--- Exercise goal ---
Please find every line in the records below that contains the word "verts", and copy it.

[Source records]
*** Block opens ***

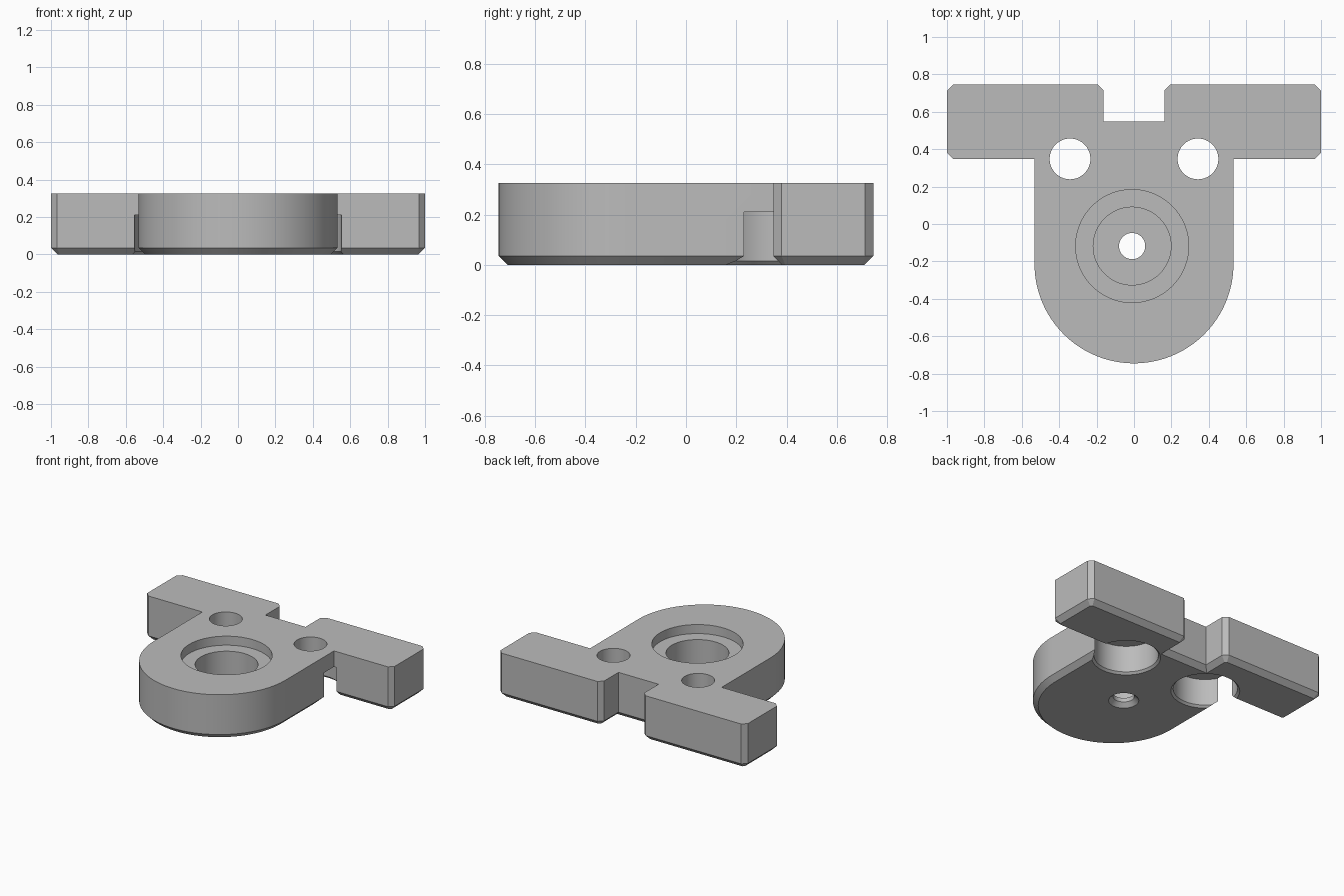
import bpy, bmesh, math

if "Cube" in bpy.data.objects:
    bpy.data.objects.remove(bpy.data.objects["Cube"])

H = 0.326      # plate height
CH = 0.035     # chamfer along the bottom edge

grey = bpy.data.materials.new("light_grey")
grey.diffuse_color = (0.5, 0.5, 0.5, 1)
grey.use_nodes = True
grey.node_tree.nodes["Principled BSDF"].inputs["Base Color"].default_value = grey.diffuse_color


def make_object(name, bm):
    bmesh.ops.recalc_face_normals(bm, faces=bm.faces[:])
    mesh = bpy.data.meshes.new(name)
    bm.to_mesh(mesh)
    bm.free()
    mesh.materials.append(grey)
    obj = bpy.data.objects.new(name, mesh)
    bpy.context.collection.objects.link(obj)
    return obj


def lathe(name, cx, cy, profile, seg=72):
    """Closed solid of revolution from (radius, z) pairs, bottom to top."""
    bm = bmesh.new()
    rings = []
    for r, z in profile:
        rings.append([bm.verts.new((cx + r * math.cos(2 * math.pi * i / seg),
                                    cy + r * math.sin(2 * math.pi * i / seg), z))
                      for i in range(seg)])
    for a, b in zip(rings, rings[1:]):
        for i in range(seg):
            j = (i + 1) % seg
            bm.faces.new((a[i], a[j], b[j], b[i]))
    bm.faces.new(rings[0][::-1])
    bm.faces.new(rings[-1])
    return make_object(name, bm)


# T-shaped plate: right half of the outline, then mirrored
half = [(0.162, 0.548), (0.162, 0.713), (0.194, 0.745), (0.968, 0.745),
        (1.0, 0.713), (1.0, 0.380), (0.968, 0.348), (0.532, 0.348)]
N = 32
for i in range(N + 1):
    t = math.pi / 2 * i / N
    half.append((0.532 * math.cos(t), -0.213 - 0.532 * math.sin(t)))
outline = half + [(-x, y) for x, y in reversed(half[:-1])]

bm = bmesh.new()
low = [bm.verts.new((x, y, CH)) for x, y in outline]
high = [bm.verts.new((x, y, H)) for x, y in outline]
n = len(outline)
for i in range(n):
    j = (i + 1) % n
    bm.faces.new((low[i], low[j], high[j], high[i]))
bm.faces.new(high)
bottom = bm.faces.new(low[::-1])
bmesh.ops.recalc_face_normals(bm, faces=bm.faces[:])
# bottom chamfer
bmesh.ops.inset_region(bm, faces=[bottom], thickness=CH, use_even_offset=True)
for v in bottom.verts:
    v.co.z = 0
plate = make_object("bracket_plate", bm)

# Central stepped pocket with a small chamfered through hole
cutters = [lathe("center_pocket_cutter", -0.01, -0.118,
                 [(0.13, -0.03), (0.07, 0.03), (0.07, 0.06), (0.208, 0.06),
                  (0.208, 0.26), (0.302, 0.26), (0.302, H + 0.1)])]
# Two screw holes, each with a wide bore from below that breaks the side wall
for s in (-1, 1):
    cutters.append(lathe("bore_cutter", s * 0.342, 0.327,
                         [(0.243, -0.015), (0.213, 0.015), (0.213, 0.21)]))
    cutters.append(lathe("screw_hole_cutter", s * 0.342, 0.348,
                         [(0.109, 0.1), (0.109, H + 0.1)]))

bpy.context.view_layer.objects.active = plate
plate.select_set(True)
for c in cutters:
    m = plate.modifiers.new("cut", 'BOOLEAN')
    m.operation = 'DIFFERENCE'
    m.solver = 'EXACT'
    m.object = c
    bpy.ops.object.modifier_apply(modifier=m.name)
    bpy.data.objects.remove(c)

bpy.ops.object.shade_smooth_by_angle(angle=math.radians(25))
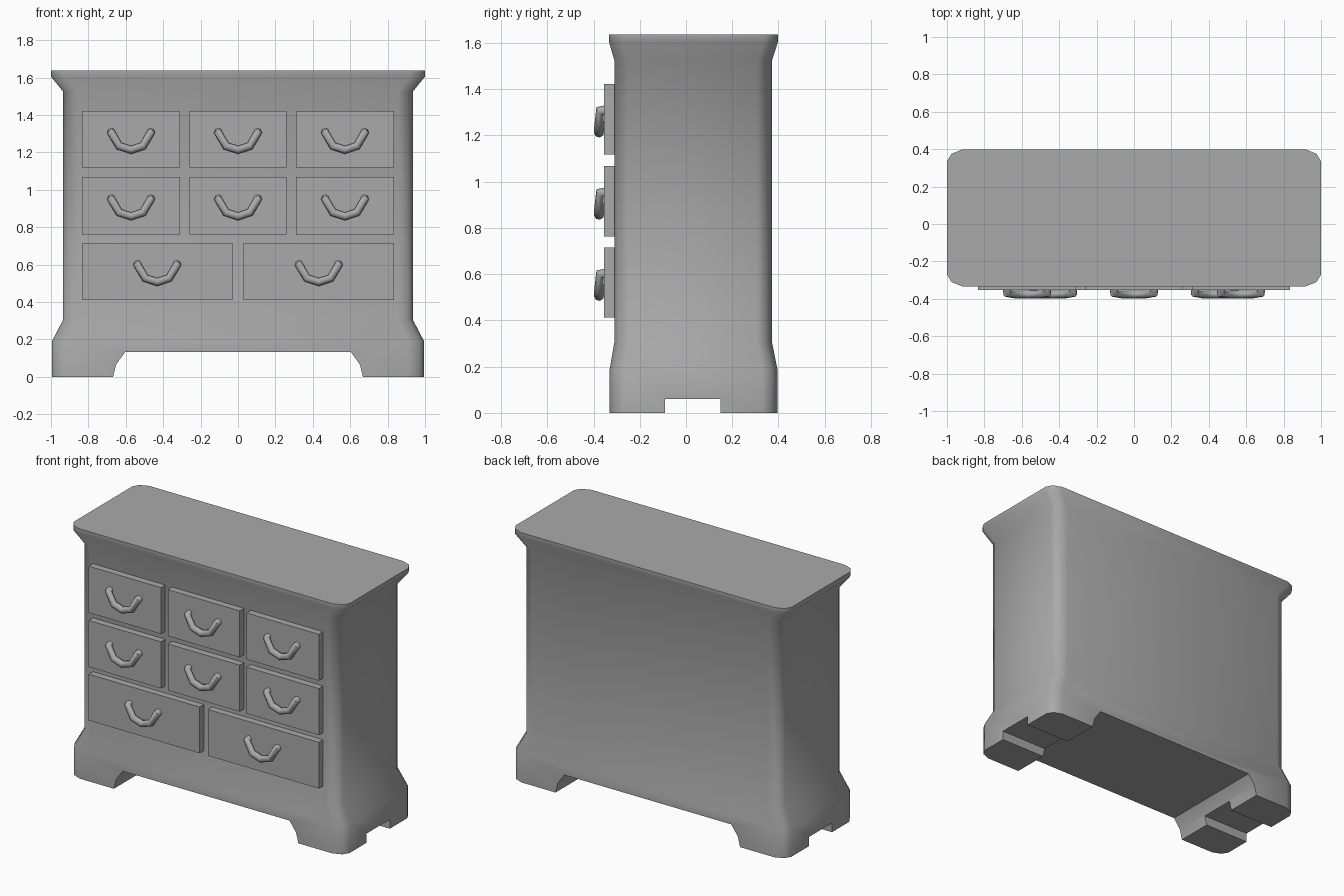
import bpy
import bmesh
import math

old = bpy.data.objects.get("Cube")
if old:
    bpy.data.objects.remove(old, do_unlink=True)

grey = bpy.data.materials.new("plain grey")
grey.use_nodes = True
colour = (0.4, 0.4, 0.4, 1)
grey.diffuse_color = colour
grey.node_tree.nodes["Principled BSDF"].inputs["Base Color"].default_value = colour


def make_object(name, bm):
    bmesh.ops.recalc_face_normals(bm, faces=bm.faces)
    mesh = bpy.data.meshes.new(name)
    bm.to_mesh(mesh)
    bm.free()
    obj = bpy.data.objects.new(name, mesh)
    bpy.context.collection.objects.link(obj)
    mesh.materials.append(grey)
    return obj


def select_only(obj):
    bpy.ops.object.select_all(action='DESELECT')
    obj.select_set(True)
    bpy.context.view_layer.objects.active = obj


def loft(name, rings):
    """Skin a stack of equal rings and cap both ends."""
    bm = bmesh.new()
    rows = [[bm.verts.new(p) for p in ring] for ring in rings]
    n = len(rows[0])
    for a, b in zip(rows, rows[1:]):
        for i in range(n):
            j = (i + 1) % n
            bm.faces.new((a[i], a[j], b[j], b[i]))
    bm.faces.new(rows[0])
    bm.faces.new(rows[-1])
    return make_object(name, bm)


def box(name, x0, x1, y0, y1, z0, z1):
    return loft(name, [[(x0, y0, z), (x1, y0, z), (x1, y1, z), (x0, y1, z)]
                       for z in (z0, z1)])


def rounded_ring(hx, y0, y1, z):
    """Rectangle whose corners are rounded with two facets."""
    cx, cy = 0.08, 0.063
    quarter = [(hx - cx, y1), (hx - 0.3 * cx, y1 - 0.36 * cy), (hx, y1 - cy)]
    mid = y0 + y1
    back_right = quarter
    front_right = [(x, mid - y) for x, y in reversed(quarter)]
    half = back_right + front_right
    return [(x, y, z) for x, y in half + [(-x, y) for x, y in reversed(half)]]


# Cabinet: flared foot, straight body, flared top
foot, waist, crown = (0.995, -0.33, 0.395), (0.935, -0.31, 0.372), (1.0, -0.333, 0.398)
levels = [(foot, 0), (foot, 0.19), (waist, 0.305), (waist, 1.525),
          (crown, 1.605), (crown, 1.637)]
cabinet = loft("cabinet", [rounded_ring(*size, z) for size, z in levels])

# Openings between the feet
arch = [(0.668, -0.1), (0.668, 0), (0.652, 0.065), (0.604, 0.132)]
outline = arch + [(-x, z) for x, z in reversed(arch)]
cutters = [
    loft("front_arch_cutter", [[(x, y, z) for x, z in outline] for y in (-1, 1)]),
    box("side_notch_cutter", -2, 2, -0.09, 0.15, -0.1, 0.06),
]
for cutter in cutters:
    select_only(cabinet)
    cut = cabinet.modifiers.new("opening", 'BOOLEAN')
    cut.operation = 'DIFFERENCE'
    cut.solver = 'EXACT'
    cut.object = cutter
    bpy.ops.object.modifier_apply(modifier=cut.name)
    bpy.data.objects.remove(cutter, do_unlink=True)
select_only(cabinet)
bpy.ops.object.shade_smooth_by_angle(angle=math.radians(44))


def handle(name, x, z):
    """Bent bar pull whose ends run back into the drawer."""
    half = [(-0.106, 0.04, -0.34), (-0.106, 0.036, -0.373),
            (-0.064, -0.036, -0.376), (0, -0.057, -0.376)]
    path = half + [(-px, pz, py) for px, pz, py in reversed(half[:-1])]
    curve = bpy.data.curves.new(name, 'CURVE')
    curve.dimensions = '3D'
    curve.bevel_depth = 0.022
    curve.bevel_resolution = 2
    curve.use_fill_caps = True
    spline = curve.splines.new('POLY')
    spline.points.add(len(path) - 1)
    for point, (px, pz, py) in zip(spline.points, path):
        point.co = (x + px, py, z + pz, 1)
    obj = bpy.data.objects.new(name, curve)
    bpy.context.collection.objects.link(obj)
    curve.materials.append(grey)
    select_only(obj)
    bpy.ops.object.convert(target='MESH')
    bpy.ops.object.shade_smooth_by_angle(angle=math.radians(60))


# Drawers with handles, row by row from the top
three = [(-0.572, 0.262), (0, 0.26), (0.572, 0.262)]
two = [(-0.432, 0.402), (0.432, 0.402)]
rows = [("top", 1.118, 1.422, three), ("middle", 0.762, 1.067, three),
        ("bottom", 0.412, 0.715, two)]
for row, z0, z1, columns in rows:
    for number, (x, half_width) in enumerate(columns, 1):
        box(f"{row}_drawer_{number}", x - half_width, x + half_width,
            -0.354, -0.3, z0, z1)
        handle(f"{row}_handle_{number}", x, (z0 + z1) / 2)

*** Block closes ***

--- Exercise output ---
        rings.append([bm.verts.new((cx + r * math.cos(2 * math.pi * i / seg),
low = [bm.verts.new((x, y, CH)) for x, y in outline]
high = [bm.verts.new((x, y, H)) for x, y in outline]
for v in bottom.verts:
    rows = [[bm.verts.new(p) for p in ring] for ring in rings]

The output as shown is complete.